[Assyrian: ziqquratu ]
A square or rectangular stepped tower with three or more stages, one of the most distinctive and enduring forms of Mesopotamian religious architecture. The first ziggurats were built in the mid-3rd millennium bc; the latest examples were still being renovated in the 6th century bc.

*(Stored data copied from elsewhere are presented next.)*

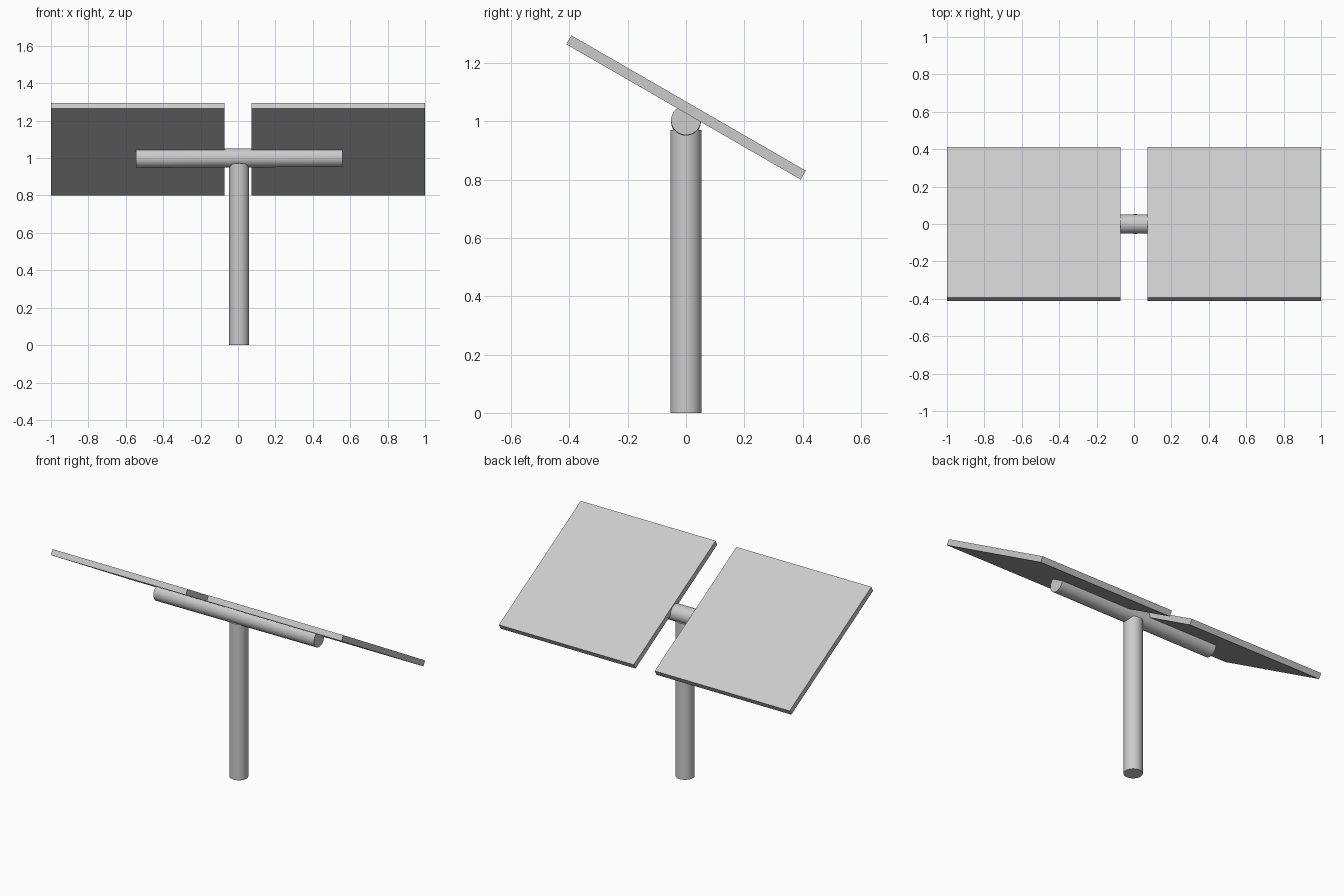
import bpy
from math import radians

cube = bpy.data.objects.get("Cube")
if cube:
    bpy.data.objects.remove(cube, do_unlink=True)

grey = bpy.data.materials.new("light grey")
grey.use_nodes = True
colour = (0.6, 0.6, 0.6, 1)
grey.diffuse_color = colour
grey.node_tree.nodes["Principled BSDF"].inputs["Base Color"].default_value = colour


def finish(name):
    obj = bpy.context.object
    obj.name = name
    obj.data.materials.append(grey)
    return obj


def rod(name, radius, length, location, rotation=(0, 0, 0)):
    bpy.ops.mesh.primitive_cylinder_add(
        vertices=48, radius=radius, depth=length, location=location, rotation=rotation)
    bpy.ops.object.shade_smooth_by_angle(angle=radians(30))
    return finish(name)


# Upright post and the horizontal bar resting across its top
POST_HEIGHT = 0.97
rod("post", 0.053, POST_HEIGHT, (0.006, 0, POST_HEIGHT / 2))
rod("crossbar", 0.051, 1.104, (0.006, 0, 1.001), (0, radians(89.73), 0))

# Pair of square panels, tilted down towards the back
PANEL_SIZE, THICKNESS, GAP = 0.928, 0.035, 0.144
for side, name in ((1, "left_panel"), (-1, "right_panel")):
    bpy.ops.mesh.primitive_cube_add(
        size=1,
        location=(side * (GAP + PANEL_SIZE) / 2, 0, 1.047),
        rotation=(radians(-30), 0, 0))
    bpy.context.object.scale = (PANEL_SIZE, PANEL_SIZE, THICKNESS)
    bpy.ops.object.transform_apply(location=False, rotation=False, scale=True)
    finish(name)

Ziggurats first appeared in southern Iraq, in the major religious centres of the Sumerians, at sites such as Ur ( see Mesopotamia, fig. ), Eridu, Uruk, Kish and Nippur. The earliest known ziggurats are at Kish and date to the Early Dynastic III period (c. 2600–c. 2400 bc). All other Sumerian ziggurats date to the Ur III period (c. 2100–c. 2000 bc); these ziggurats were rebuilt many times, however, which may well have obscured or obliterated their earlier forms. In the 2nd millennium bc the ziggurat, together with many other aspects of Sumerian religious life, was taken over by the ...